[AIM OF THE TASK]: Copy out exactly the stretch of the listing below that begins at the line containing "if (c) for (const" and ends at the line containing "V(R, 1.09, B);", and copy nothing outside it.

[RECORD EXCERPTS]:

----------

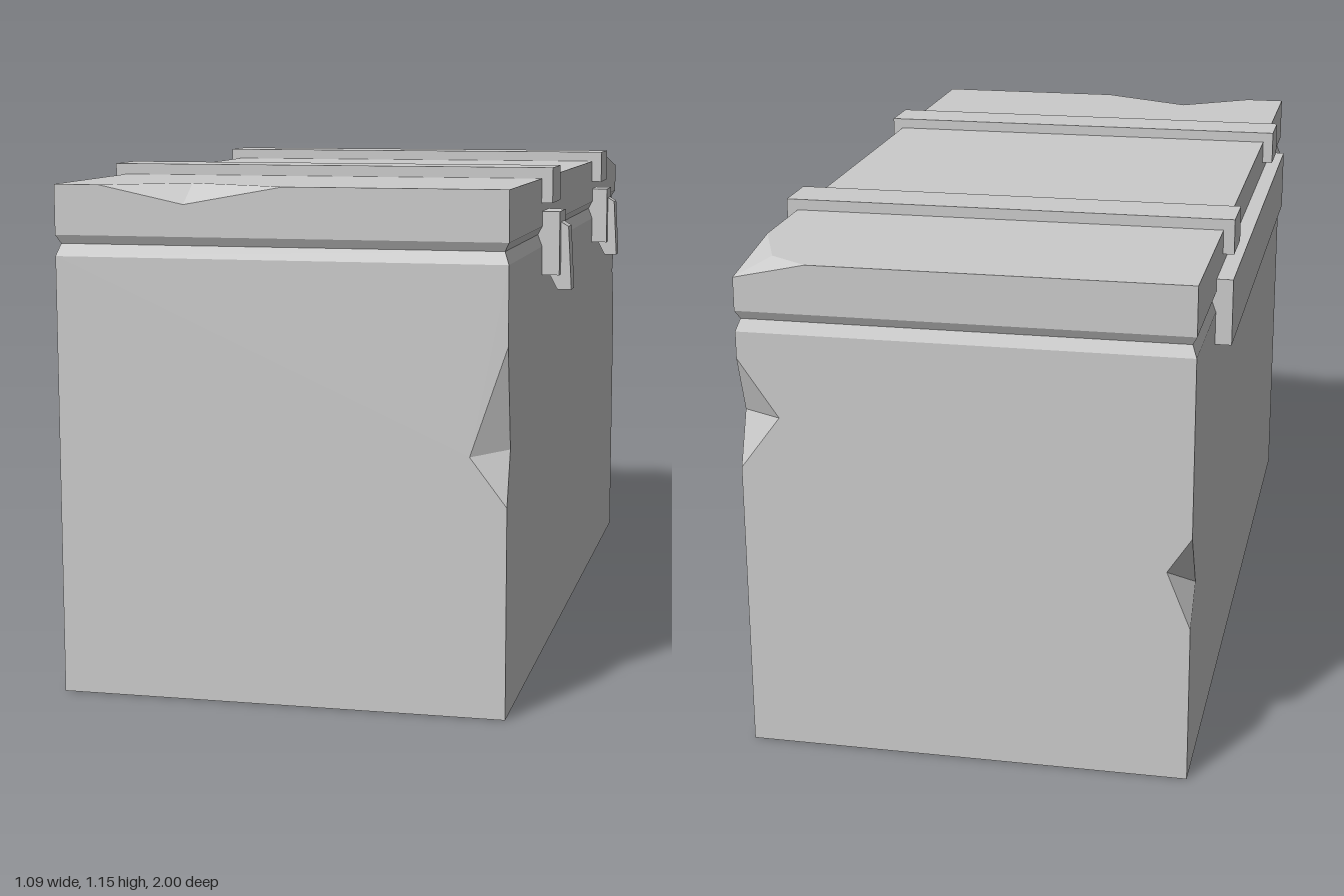
import * as THREE from 'three';

const L = -0.51, R = 0.48, F = 1, B = -1; // side planes of the chest
const SEAM = 0.997, INSET = 0.01;
const material = new THREE.MeshStandardMaterial({ color: 0xcccccc, flatShading: true });

const V = (x, y, z) => new THREE.Vector3(x, y, z);

// Closed solid from flat polygons; each one is turned to face away from the centre
function solid(name, centre, polygons) {
  const pos = [];
  for (const poly of polygons) {
    const n = V(0, 0, 0), mid = V(0, 0, 0);
    poly.forEach((p, i) => {
      n.add(p.clone().cross(poly[(i + 1) % poly.length]));
      mid.addScaledVector(p, 1 / poly.length);
    });
    if (n.dot(mid.sub(centre)) < 0) n.negate();
    n.normalize();
    const u = Math.abs(n.y) > 0.9 ? V(1, 0, 0) : V(0, 1, 0);
    u.addScaledVector(n, -u.dot(n)).normalize();
    const w = n.clone().cross(u);
    const flat = poly.map(p => new THREE.Vector2(p.dot(u), p.dot(w)));
    for (const [a, b, c] of THREE.ShapeUtils.triangulateShape(flat, [])) {
      const ccw = THREE.ShapeUtils.area([flat[a], flat[b], flat[c]]) > 0;
      for (const i of ccw ? [a, b, c] : [a, c, b]) pos.push(...poly[i].toArray());
    }
  }
  const g = new THREE.BufferGeometry();
  g.setAttribute('position', new THREE.Float32BufferAttribute(pos, 3));
  g.computeVertexNormals();
  const mesh = new THREE.Mesh(g, material);
  mesh.name = name;
  return mesh;
}

function box(name, x0, x1, y0, y1, z0, z1) {
  const mesh = new THREE.Mesh(new THREE.BoxGeometry(x1 - x0, y1 - y0, z1 - z0), material);
  mesh.position.set((x0 + x1) / 2, (y0 + y1) / 2, (z0 + z1) / 2);
  mesh.name = name;
  return mesh;
}

const ring = (y, d = 0) => [V(L + d, y, F - d), V(R - d, y, F - d), V(R - d, y, B + d), V(L + d, y, B + d)];
const band = (a, b) => a.map((p, i) => [p, a[(i + 1) % 4], b[(i + 1) % 4], b[i]]);

// Lower box with chipped upright edges and a bevelled rim
function body() {
  const foot = ring(0), shoulder = ring(0.97), rim = ring(SEAM, INSET);
  // per corner: chip bottom, chip top, point on the front/back face, point on the side face
  const chips = [
    null,
    [0.46, 0.8, V(0.4, 0.565, F), V(R, 0.578, 0.96)],
    [0.66, 0.91, V(0.39, 0.78, B), V(R, 0.78, -0.955)],
    [0.36, 0.57, V(-0.457, 0.49, B), V(L, 0.44, -0.924)],
  ];
  const edge = (i, point) => {
    const c = chips[i], p = foot[i];
    return c ? [p, V(p.x, c[0], p.z), c[point], V(p.x, c[1], p.z), shoulder[i]] : [p, shoulder[i]];
  };
  const polys = [foot, rim, ...band(shoulder, rim)];
  for (let i = 0; i < 4; i++) {
    const point = i % 2 ? 3 : 2;
    polys.push([...edge(i, point), ...edge((i + 1) % 4, point).reverse()]);
    const c = chips[i];
    if (c) for (const y of [c[0], c[1]]) polys.push([V(foot[i].x, y, foot[i].z), c[2], c[3]]);
  }
  return solid('body', V(0, 0.5, 0), polys);
}

// Lid with a nick in the front edge and a broken back corner
function lid() {
  const T = 1.125, under = ring(SEAM, INSET), low = ring(1.016), top = ring(T);
  const nick = [V(-0.41, T, F), V(-0.22, 1.085, F), V(0, T, F)], nickIn = V(-0.235, T, 0.885);
  const cut = [V(R, T, -0.76), V(0.41, T, -0.94), V(0.32, T, B)], corner = V(R, 1.09, B);
  return solid('lid', V(0, 1.05, 0), [
    under, ...band(under, low),
    [low[0], low[1], top[1], nick[2], nick[1], nick[0], top[0]],
    [low[1], low[2], corner, cut[0], top[1]],
    [low[2], low[3], top[3], cut[2], corner],
    [low[3], low[0], top[0], top[3]],
    [top[0], nick[0], nickIn, nick[2], top[1], ...cut, top[3]],
    [nick[0], nick[1], nickIn], [nick[1], nick[2], nickIn],
    [corner, cut[0], cut[1]], [corner, cut[1], cut[2]],
  ]);
}

// Latch: plate on the side with a tilted lever
function latch(z) {
  const g = new THREE.Group();
  g.name = 'latch';
  g.add(box('latchPlate', R - 0.01, 0.52, 0.905, 1.05, z - 0.05, z + 0.05));
  const profile = [[0.5, 1.025], [0.52, 1.025], [0.537, 1.015], [0.545, 0.87], [0.513, 0.87], [0.493, 0.907]];
  const shape = new THREE.Shape(profile.map(p => new THREE.Vector2(...p)));
  const lever = new THREE.Mesh(new THREE.ExtrudeGeometry(shape, { depth: 0.052, bevelEnabled: false }), material);
  lever.position.z = z - 0.026;
  lever.name = 'latchLever';
  g.add(lever);
  return g;
}

export function createModel() {
  const chest = new THREE.Group();
  chest.name = 'chest';
  chest.add(body(), lid());
  chest.add(box('hingeStrip', -0.547, L + 0.01, 0.895, 1.045, -0.66, 0.655));
  for (const z of [-0.477, 0.475]) {
    chest.add(box('strap', -0.535, 0.505, 1.07, 1.15, z - 0.064, z + 0.064));
    chest.add(latch(z));
  }
  return chest;
}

----------

[ANSWER SPACE]:
    if (c) for (const y of [c[0], c[1]]) polys.push([V(foot[i].x, y, foot[i].z), c[2], c[3]]);
  }
  return solid('body', V(0, 0.5, 0), polys);
}

// Lid with a nick in the front edge and a broken back corner
function lid() {
  const T = 1.125, under = ring(SEAM, INSET), low = ring(1.016), top = ring(T);
  const nick = [V(-0.41, T, F), V(-0.22, 1.085, F), V(0, T, F)], nickIn = V(-0.235, T, 0.885);
  const cut = [V(R, T, -0.76), V(0.41, T, -0.94), V(0.32, T, B)], corner = V(R, 1.09, B);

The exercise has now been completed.